The value of the UK legal services market contracted last year for just the second time since 2005, research has found.

Consultancy IRN Research estimates that the UK market was worth £31.5bn in 2016, a decrease from £32.2bn the previous year.

Forecasts for the coming year predict growth but have been revised downwards from last year mainly due to the uncertainties in the market caused by the impact of Brexit. Revenue is likely to increase by 3% in 2017 followed by 4% growth in 2018.

The UK market is still largely fragmented with the overwhelming majority (85%) of around 12,000 legal practices being classed as small, with four or fewer partners. The top 200 firms accounted for 55% of private practice revenues generated in the UK in 2016, with total revenue for the top 100 passing £20bn for the first time in the financial year 2015/16.

Once the impact of inflation is taken into account, turnover for the whole UK market was down by 5.2%, compared with a 4.7% growth in 2015. The only other year when turnover declined was in 2009 at the height of the global financial crisis.

The research found the hardest hit sector was the bar, with barristers’ revenues declining by 45.5% in 2016, although the scale of this fall was partly due to the sector having an exceptional year in 2015.

Researchers say the prospect of Brexit is making it difficult to be confident about predicting the future growth of the legal services market.

Forecasting 'is very problematic at the moment given the uncertainty regarding the final shape of any trade and business deal between the UK and the EU,’ the report says. With exports of legal services representing over 10% of turnover and with international dispute resolution and mediation also important aspects of the market, the final arrangement will have a major impact.’

The report says a feature of the coming years will be a greater investment in in-house legal teams by companies, with large law firms unbundling their services and taking on more of a contractor role. As happens in the building trade, these large firms will be the lead contractor and will sub-contract work to smaller, more niche, law and other firms.

Law firms will have to be more efficient and more conscious of costs, in turn adopting new IT systems as a way of reducing overheads.

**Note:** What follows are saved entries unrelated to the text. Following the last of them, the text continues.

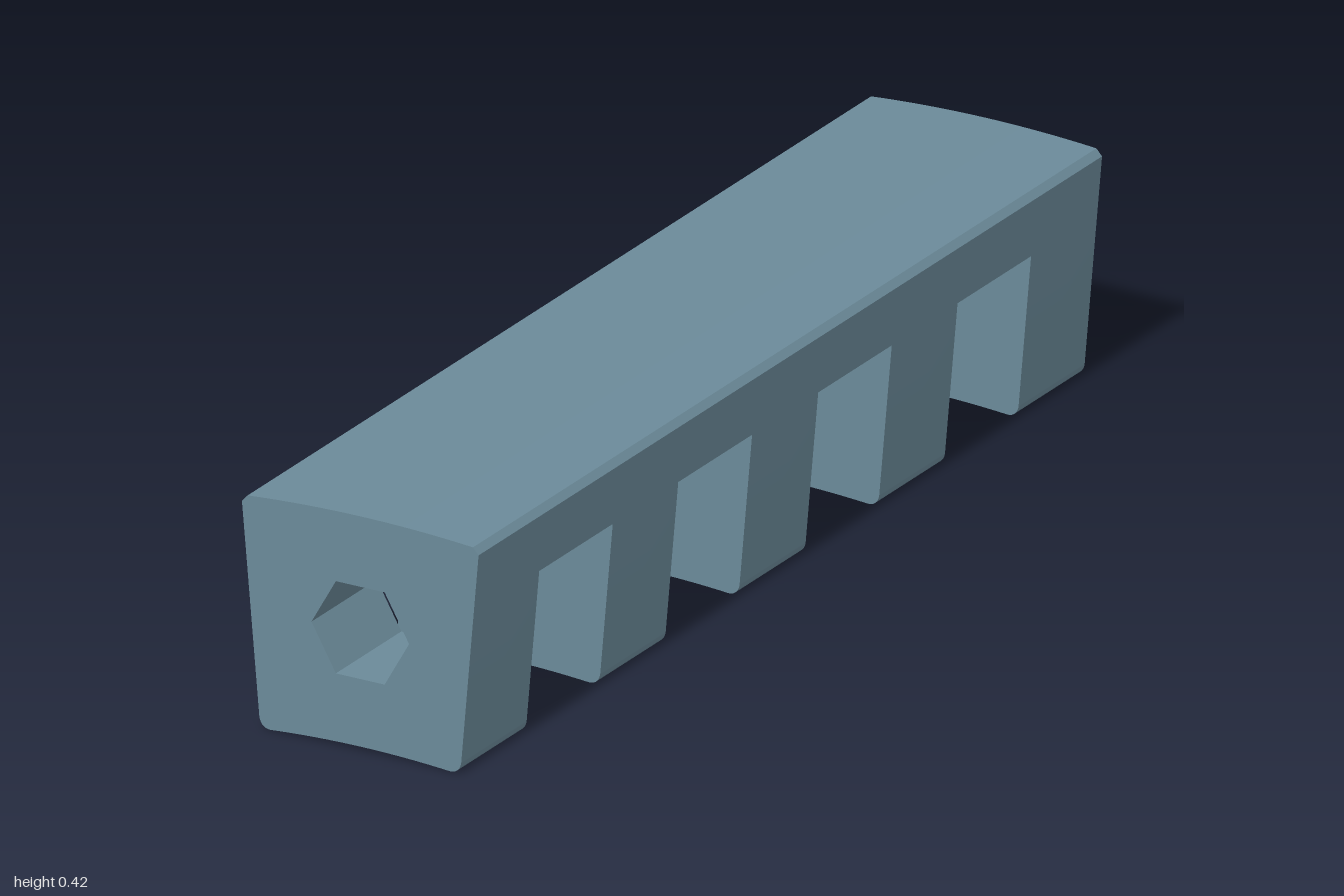
import * as THREE from 'three';
import { toCreasedNormals } from 'three/addons/utils/BufferGeometryUtils.js';

const SPLIT = 0.294;   // slot ceiling, level with the top of the hex bore
const SPLIT_X = 0.2186; // half width of the section at that height

// Extrude a section along z between two positions
function extrude(shape, z0, z1, material, name) {
  const geo = new THREE.ExtrudeGeometry(shape, { depth: z1 - z0, bevelEnabled: false, curveSegments: 16 });
  geo.translate(0, 0, z0);
  const mesh = new THREE.Mesh(toCreasedNormals(geo, 0.5), material);
  mesh.name = name;
  return mesh;
}

// Upper section: crowned top with chamfered corners
function spineShape() {
  const s = new THREE.Shape();
  s.moveTo(-SPLIT_X, SPLIT);
  s.lineTo(SPLIT_X, SPLIT);
  s.lineTo(0.228, 0.399);
  s.lineTo(0.217, 0.411);
  s.quadraticCurveTo(0, 0.429, -0.217, 0.411);
  s.lineTo(-0.228, 0.399);
  s.closePath();
  return s;
}

// Lower section: rounded corners, hollowed base, lower part of the hex bore
function legShape() {
  const s = new THREE.Shape();
  s.moveTo(-SPLIT_X, SPLIT);
  s.lineTo(-0.1945, 0.021);
  s.bezierCurveTo(-0.193, 0.009, -0.185, 0, -0.172, 0.001);
  s.quadraticCurveTo(0, 0.015, 0.172, 0.001);
  s.bezierCurveTo(0.185, 0, 0.193, 0.009, 0.1945, 0.021);
  s.lineTo(SPLIT_X, SPLIT);
  s.lineTo(0.047, SPLIT);
  s.lineTo(0.094, 0.2115);
  s.lineTo(0.047, 0.129);
  s.lineTo(-0.047, 0.129);
  s.lineTo(-0.094, 0.2115);
  s.lineTo(-0.047, SPLIT);
  s.closePath();
  return s;
}

export function createModel() {
  const group = new THREE.Group();
  group.name = 'slottedBar';
  const steel = new THREE.MeshStandardMaterial({ color: 0x6b8a99 });
  steel.name = 'blue grey';

  // Full-length spine
  group.add(extrude(spineShape(), -1, 1, steel, 'spine'));

  // Five legs separated by four slots
  const legs = [[-1, -0.788], [-0.552, -0.341], [-0.105, 0.107], [0.344, 0.554], [0.79, 1]];
  legs.forEach(([z0, z1], i) => group.add(extrude(legShape(), z0, z1, steel, `leg${i + 1}`)));
  return group;
}
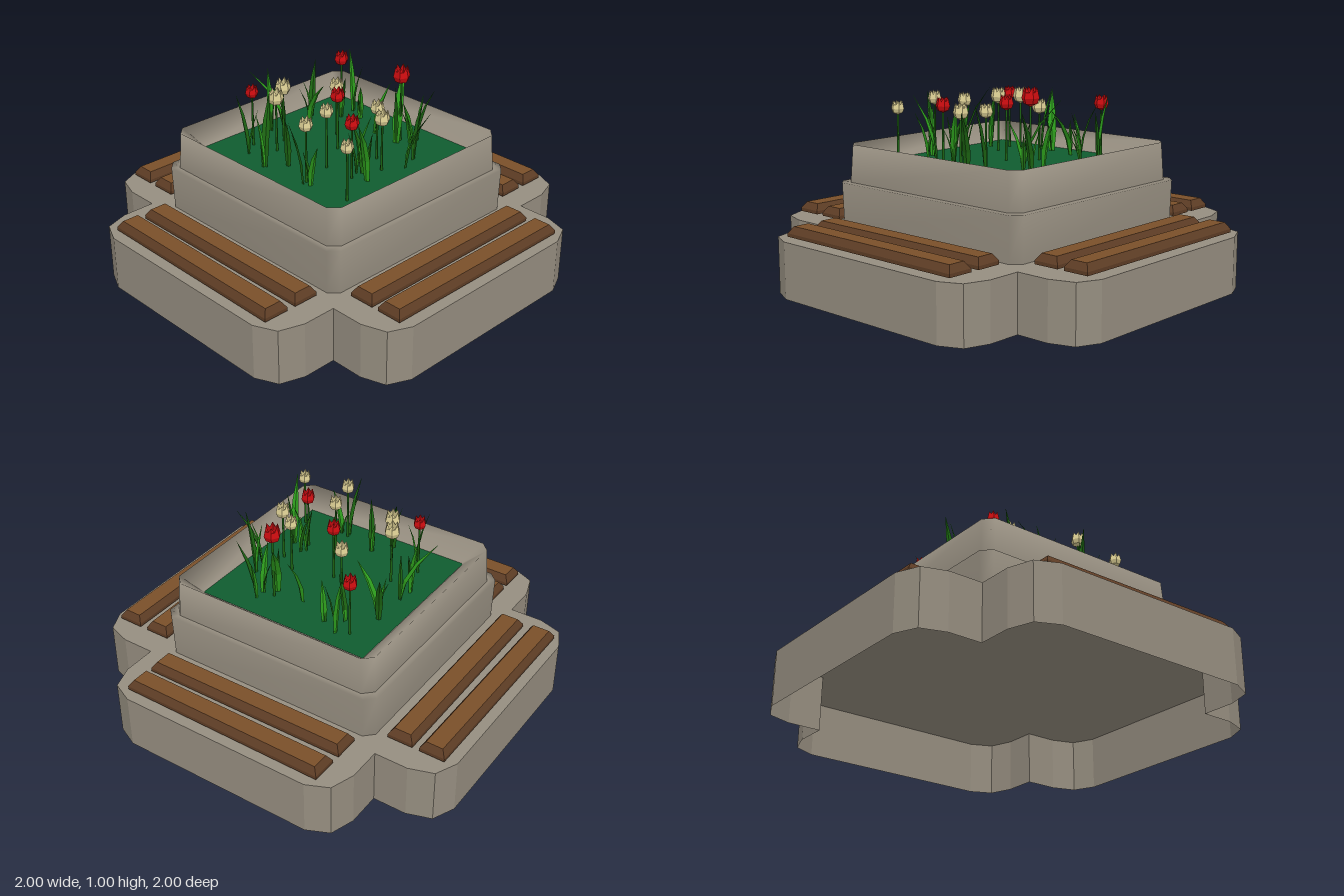
import * as THREE from 'three';

const mat = (name, color, double = true) => {
  const m = new THREE.MeshStandardMaterial({ color, side: double ? THREE.DoubleSide : THREE.FrontSide });
  m.name = name;
  return m;
};

// skins a stack of closed rings of [x, y, z] points
function loft(rings, flat) {
  const n = rings[0].length, index = [];
  for (let r = 0; r < rings.length - 1; r++)
    for (let i = 0; i < n; i++) {
      const j = (i + 1) % n, a = r * n + i, b = r * n + j;
      index.push(a, a + n, b, b, a + n, b + n);
    }
  let g = new THREE.BufferGeometry();
  g.setAttribute('position', new THREE.Float32BufferAttribute(rings.flat(2), 3));
  g.setIndex(index);
  if (flat) g = g.toNonIndexed();
  g.computeVertexNormals();
  return g;
}

// repeats one quarter of an outline around the y axis
function fourfold(quarter) {
  const out = [];
  for (let k = 0; k < 4; k++) {
    out.push(...quarter);
    quarter = quarter.map(([x, z]) => [-z, x]);
  }
  return out;
}
const ringAt = (outline, y) => outline.map(([x, z]) => [x, y, z]);
const squareRing = (s, y, c = 0.045) => ringAt(fourfold([[s, s - c], [s - c, s]]), y);

// tapering, folded leaf that bends from its base to its tip
function bladeGeometry(bx, bz, tx, tz, y0, y1, width) {
  const dx = tx - bx, dz = tz - bz, len = Math.hypot(dx, dz) || 1;
  const sx = -dz / len, sz = dx / len, pos = [], index = [];
  const widths = [0.6, 1, 0.75, 0.04];
  widths.forEach((k, i) => {
    const t = i / 3, bend = t * t, w = width * k / 2, fold = w * 0.5;
    const x = bx + dx * bend, z = bz + dz * bend, y = y0 + (y1 - y0) * t;
    pos.push(x + sx * w, y, z + sz * w);
    pos.push(x + dx / len * fold, y, z + dz / len * fold);
    pos.push(x - sx * w, y, z - sz * w);
    if (i < 3) for (const a of [i * 3, i * 3 + 1]) index.push(a, a + 1, a + 3, a + 1, a + 4, a + 3);
  });
  let g = new THREE.BufferGeometry();
  g.setAttribute('position', new THREE.Float32BufferAttribute(pos, 3));
  g.setIndex(index);
  g = g.toNonIndexed();
  g.computeVertexNormals();
  return g;
}

// tulip cup with a zigzag crown of petals
function tulipGeometry(r, h) {
  const n = 12, profile = [[0.05, 0], [0.75, 0.14], [1, 0.42], [0.85, 0.72], [0.7, 1]];
  return loft(profile.map(([pr, py], k) => Array.from({ length: n }, (_, i) => {
    const a = i / n * Math.PI * 2, valley = i % 2;
    const rr = r * pr * (valley ? 0.86 : 1);
    const y = h * (k === 4 && valley ? 0.74 : py);
    return [Math.cos(a) * rr, y, Math.sin(a) * rr];
  })), true);
}

export function createModel() {
  const group = new THREE.Group();
  const stone = mat('stone', 0x968e80);
  const woodTop = mat('wood top', 0x7a4f29, false);
  const woodEdge = mat('wood edge', 0x5e3d25, false);
  const soilGreen = mat('bed green', 0x105c2f);
  const leafLight = mat('light leaf', 0x2c9a1c);
  const leafDark = mat('dark leaf', 0x1c6412);
  const red = mat('red petal', 0xcc0d10);
  const cream = mat('cream petal', 0xdccf94);
  const add = (name, geometry, material, parent = group) => {
    const m = new THREE.Mesh(geometry, material);
    m.name = name;
    parent.add(m);
    return m;
  };

  // cross-shaped base, hollow underneath
  const cross = fourfold([[1, 0.51], [0.95, 0.62], [0.83, 0.66], [0.66, 0.66], [0.66, 0.83], [0.62, 0.95], [0.51, 1]]);
  add('baseWall', loft([ringAt(cross, 0), ringAt(cross, 0.28)], true), stone);
  const top = new THREE.ShapeGeometry(new THREE.Shape(cross.map(([x, z]) => new THREE.Vector2(x, -z))));
  add('baseTop', top.rotateX(-Math.PI / 2).translate(0, 0.28, 0), stone);

  // planter box with a set-back upper course and an inward sloping rim
  add('planterLower', loft([squareRing(0.595, 0.28), squareRing(0.6, 0.5), squareRing(0.57, 0.502)]), stone);
  add('planterUpper', loft([squareRing(0.57, 0.5), squareRing(0.56, 0.69), squareRing(0.46, 0.6, 0.01)]), stone);
  add('bed', new THREE.PlaneGeometry(0.92, 0.92).rotateX(-Math.PI / 2).translate(0, 0.602, 0), soilGreen);

  // two bench planks on every side, with chamfered tops
  const plankGeometry = new THREE.BoxGeometry(1.09, 0.05, 0.13, 1, 2, 1);
  const p = plankGeometry.attributes.position;
  for (let i = 0; i < p.count; i++) {
    if (p.getY(i) > 0.01) {
      p.setX(i, p.getX(i) - Math.sign(p.getX(i)) * 0.022);
      p.setZ(i, p.getZ(i) - Math.sign(p.getZ(i)) * 0.022);
    } else if (p.getY(i) > -0.01) p.setY(i, -0.008);
  }
  const plank = plankGeometry.toNonIndexed();
  plankGeometry.groups.forEach(g => plank.addGroup(g.start, g.count, g.materialIndex));
  plank.computeVertexNormals();
  const plankMaterials = [woodEdge, woodEdge, woodTop, woodEdge, woodEdge, woodEdge];
  for (let k = 0; k < 4; k++) {
    const bench = new THREE.Group();
    bench.name = 'bench';
    bench.rotation.y = k * Math.PI / 2;
    group.add(bench);
    [0.718, 0.888].forEach((z, i) => {
      const m = add('plank', plank, plankMaterials, bench);
      m.position.set(0, 0.316, z);
      m.rotation.y = i ? -0.005 : 0.003;
    });
  }

  // tulips: x, z, height of the head's middle, size
  const tulips = (list, name, material) => list.forEach(([x, z, y, s]) => {
    const h = 0.078 * s, base = y - h / 2;
    add(name, tulipGeometry(0.036 * s, h), material).position.set(x, base, z);
    add('stem', new THREE.CylinderGeometry(0.005, 0.007, base - 0.59, 5), leafDark)
      .position.set(x, (base + 0.6) / 2, z);
  });
  tulips([[-0.31, -0.34, 0.89, 1], [0.16, -0.29, 0.957, 1.2], [0.01, 0, 0.89, 1],
    [0.28, 0.17, 0.89, 1], [-0.31, 0.27, 0.89, 0.9]], 'redTulip', red);
  tulips([[-0.11, -0.11, 0.87, 1], [0.22, -0.06, 0.875, 0.95], [0.32, 0.01, 0.875, 1.05], [-0.24, 0.13, 0.895, 1.1],
    [-0.18, 0.23, 0.89, 1.1], [0.12, 0.18, 0.9, 0.95], [0.16, 0.35, 0.9, 0.95], [0.42, 0.34, 0.875, 0.9]],
  'creamTulip', cream);

  // leaves: base x, base z, tip x, tip z, tip height
  const leaves = [
    [-0.36, 0.02, -0.49, 0.13, 0.9], [-0.36, -0.17, -0.41, -0.25, 0.88], [-0.33, -0.13, -0.2, -0.11, 0.84],
    [-0.09, 0.39, -0.17, 0.28, 0.93], [0.17, -0.25, 0.07, -0.41, 0.95], [0.22, -0.35, 0.31, -0.37, 0.9],
    [0.02, -0.25, 0.04, -0.34, 0.86], [0.38, -0.09, 0.48, -0.15, 0.9], [0.35, 0.14, 0.4, 0.25, 0.94],
    [0.28, 0.1, 0.21, 0.1, 0.85], [0.26, 0.12, 0.3, 0.06, 0.9], [0.16, 0.37, 0.13, 0.43, 0.92],
    [0.2, 0.36, 0.27, 0.38, 0.83], [-0.02, 0.3, 0.02, 0.35, 0.87], [-0.37, 0.1, -0.42, 0.07, 0.92],
    [-0.25, 0.35, -0.31, 0.37, 0.9], [-0.25, -0.37, -0.3, -0.39, 0.93], [-0.24, -0.27, -0.19, -0.25, 0.84],
    [-0.16, -0.33, -0.12, -0.29, 0.8], [0.35, -0.18, 0.41, -0.17, 0.93], [0.22, -0.3, 0.24, -0.22, 0.85]];
  leaves.forEach(([bx, bz, tx, tz, y], i) => {
    const w = 0.026 + Math.hypot(tx - bx, tz - bz) * 0.12;
    add('leaf', bladeGeometry(bx, bz, tx, tz, 0.6, y, w), i % 2 ? leafDark : leafLight);
    // shorter companion leaf turned to the side
    const a = 1 + i * 0.7, r = 0.05;
    add('smallLeaf', bladeGeometry(bx, bz, bx + Math.cos(a) * r, bz + Math.sin(a) * r, 0.6, y - 0.07, 0.022),
      i % 2 ? leafLight : leafDark);
  });
  return group;
}
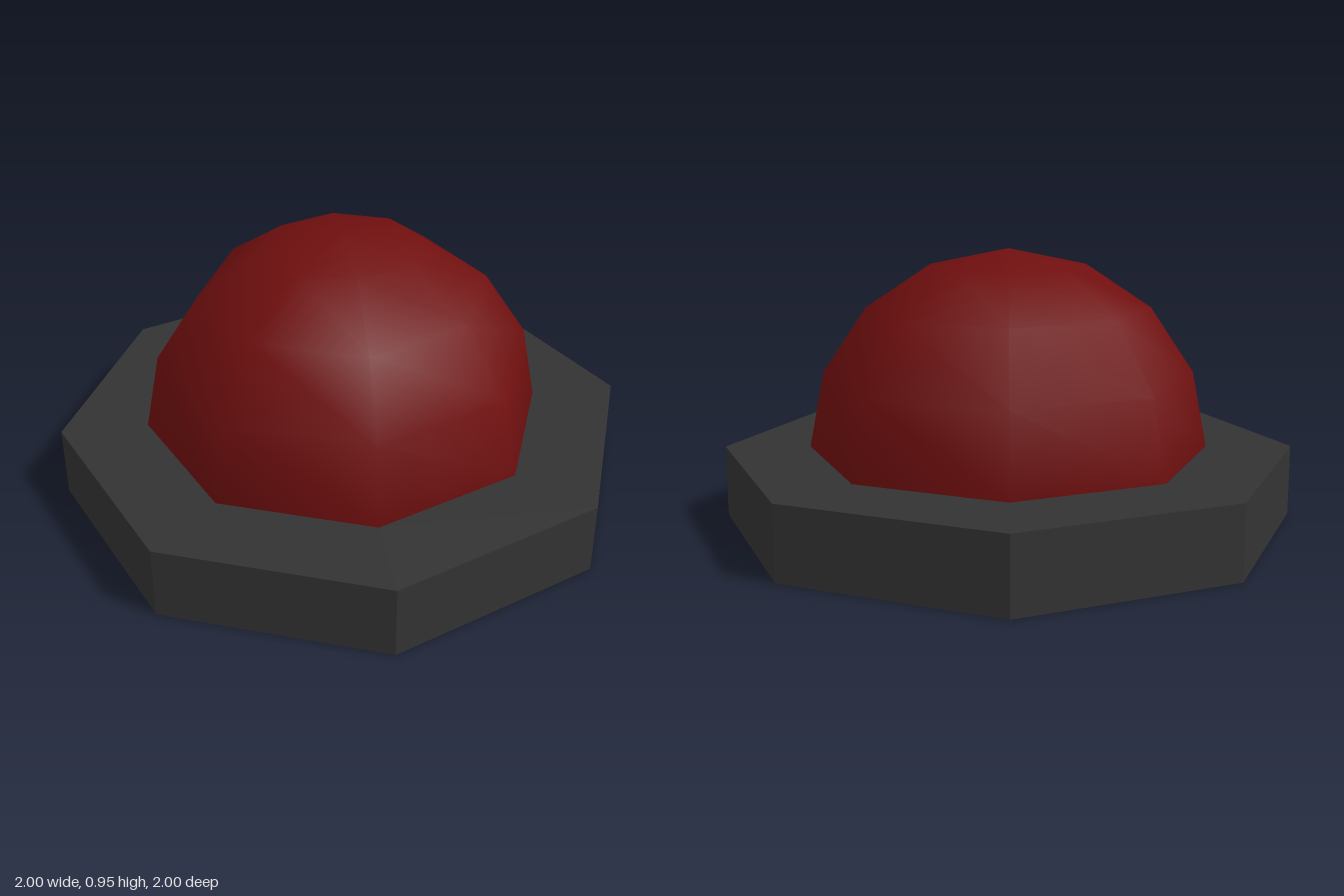
import * as THREE from 'three';

const SIDES = 8;
const BASE_HEIGHT = 0.25;
const DOME_RADIUS = 0.7;

export function createModel() {
  const model = new THREE.Group();
  model.name = 'domeButton';

  // Octagonal base: thin outer wall and flat top rim, open underneath
  const profile = [
    new THREE.Vector2(1, 0),
    new THREE.Vector2(1, BASE_HEIGHT),
    new THREE.Vector2(DOME_RADIUS, BASE_HEIGHT),
  ];
  const base = new THREE.Mesh(
    new THREE.LatheGeometry(profile, SIDES),
    new THREE.MeshStandardMaterial({ color: 0x333333, flatShading: true, side: THREE.DoubleSide })
  );
  base.name = 'base';
  model.add(base);

  // Smooth-shaded hollow half sphere sitting in the rim
  const dome = new THREE.Mesh(
    new THREE.SphereGeometry(DOME_RADIUS, SIDES, 4, 0, Math.PI * 2, 0, Math.PI / 2),
    new THREE.MeshStandardMaterial({ color: 0x700f0f, side: THREE.DoubleSide })
  );
  dome.name = 'dome';
  dome.position.y = BASE_HEIGHT;
  model.add(dome);

  return model;
}
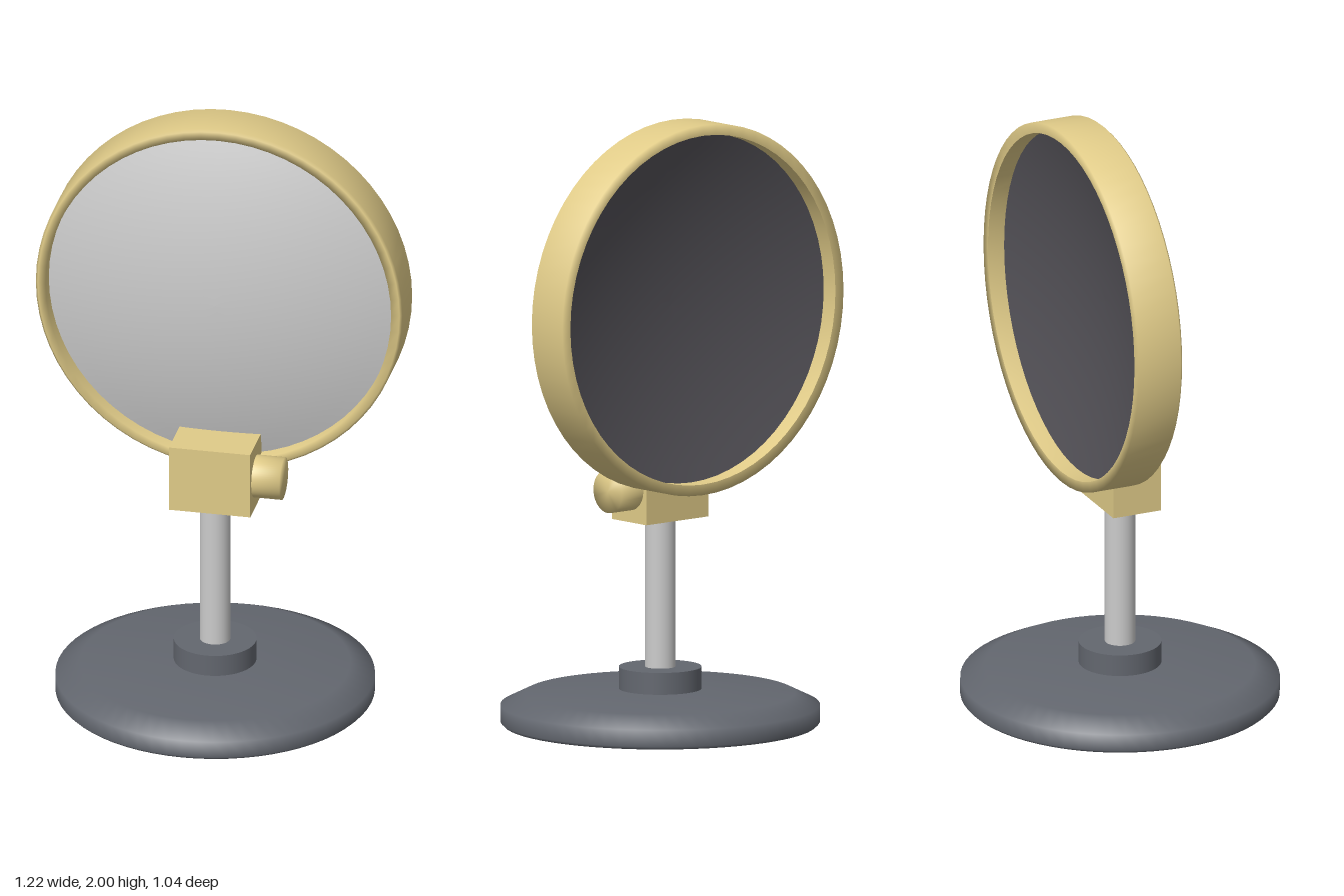
import * as THREE from 'three';

const mat = (color) => new THREE.MeshStandardMaterial({ color });
const SEG = 64;

export function createModel() {
  const group = new THREE.Group();
  const brass = mat(0xe0cb88), dark = mat(0x63676f), backing = mat(0x535157), grey = mat(0xcccccc);

  const add = (name, geometry, material, x = 0, y = 0, z = 0) => {
    const mesh = new THREE.Mesh(geometry, material);
    mesh.name = name;
    mesh.position.set(x, y, z);
    group.add(mesh);
    return mesh;
  };
  const lathe = (points) =>
    new THREE.LatheGeometry(points.map(([r, h]) => new THREE.Vector2(r, h)), SEG);

  // Weighted foot with a bevelled rim and a shallow conical top
  add('base', lathe([
    [0, 0], [0.51, 0], [0.52, 0.01], [0.52, 0.065], [0.44, 0.104], [0.14, 0.118], [0, 0.118],
  ]), dark);
  add('collar', new THREE.CylinderGeometry(0.135, 0.135, 0.09, 48), dark, 0, 0.145, 0);
  add('pole', new THREE.CylinderGeometry(0.05, 0.05, 0.56, 32), grey, 0, 0.45, 0);

  // Pivot block and its tightening knob on the left side
  add('pivotBlock', new THREE.BoxGeometry(0.27, 0.225, 0.17), brass, 0, 0.7925, 0);
  const knob = lathe([[0.07, 0], [0.07, 0.093], [0, 0.093]]);
  knob.rotateZ(-Math.PI / 2);
  add('knob', knob, brass, 0.135, 0.79, 0);

  // Mirror head: hoop, bulging glass and hollow backing share one axis along z
  const headY = 1.39, glassR = 0.578;
  const hoop = lathe([
    [0.575, -0.21], [0.61, -0.21], [0.61, -0.06], [0.602, -0.052],
    [0.575, -0.048], [0.575, -0.21],
  ]);
  const bulge = (r) => -(r * r) / 3.4;
  const steps = Array.from({ length: 13 }, (_, i) => (glassR * i) / 12);
  const glass = lathe(steps.map((r) => [r, bulge(r)]).reverse());
  const back = lathe(steps.map((r) => [r, bulge(r) - 0.055]));
  [['hoop', hoop, brass], ['mirrorGlass', glass, grey], ['mirrorBacking', back, backing]]
    .forEach(([name, geometry, material]) => {
      geometry.rotateX(Math.PI / 2);
      add(name, geometry, material, 0, headY, 0);
    });

  return group;
}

There will also be more mergers as firms seek to cut their back office, property and support costs: this is just as likely to involve firms with five partners or more as it will the top end of the market.

The research breaks down forecasts for each sector, rating potential market growth for corporate law as ‘good’ and rating the prospects for commercial and residential property law as ‘moderate to good’. Only the prospects for the personal injury and clinical negligence sectors are rated as ’weak’, with regulatory changes likely to keep the market depressed.

This year’s report includes a survey of 150 legal practitioners working in conveyancing, family law, personal injury and wills.

Overall, six out of 10 respondents have experienced volume and value growth in their practice areas in the past 12 months, although just four out of 10 working in PI reported volume growth. In the next year, 59% expect to witness revenue growth in their practice area but a third expect no growth.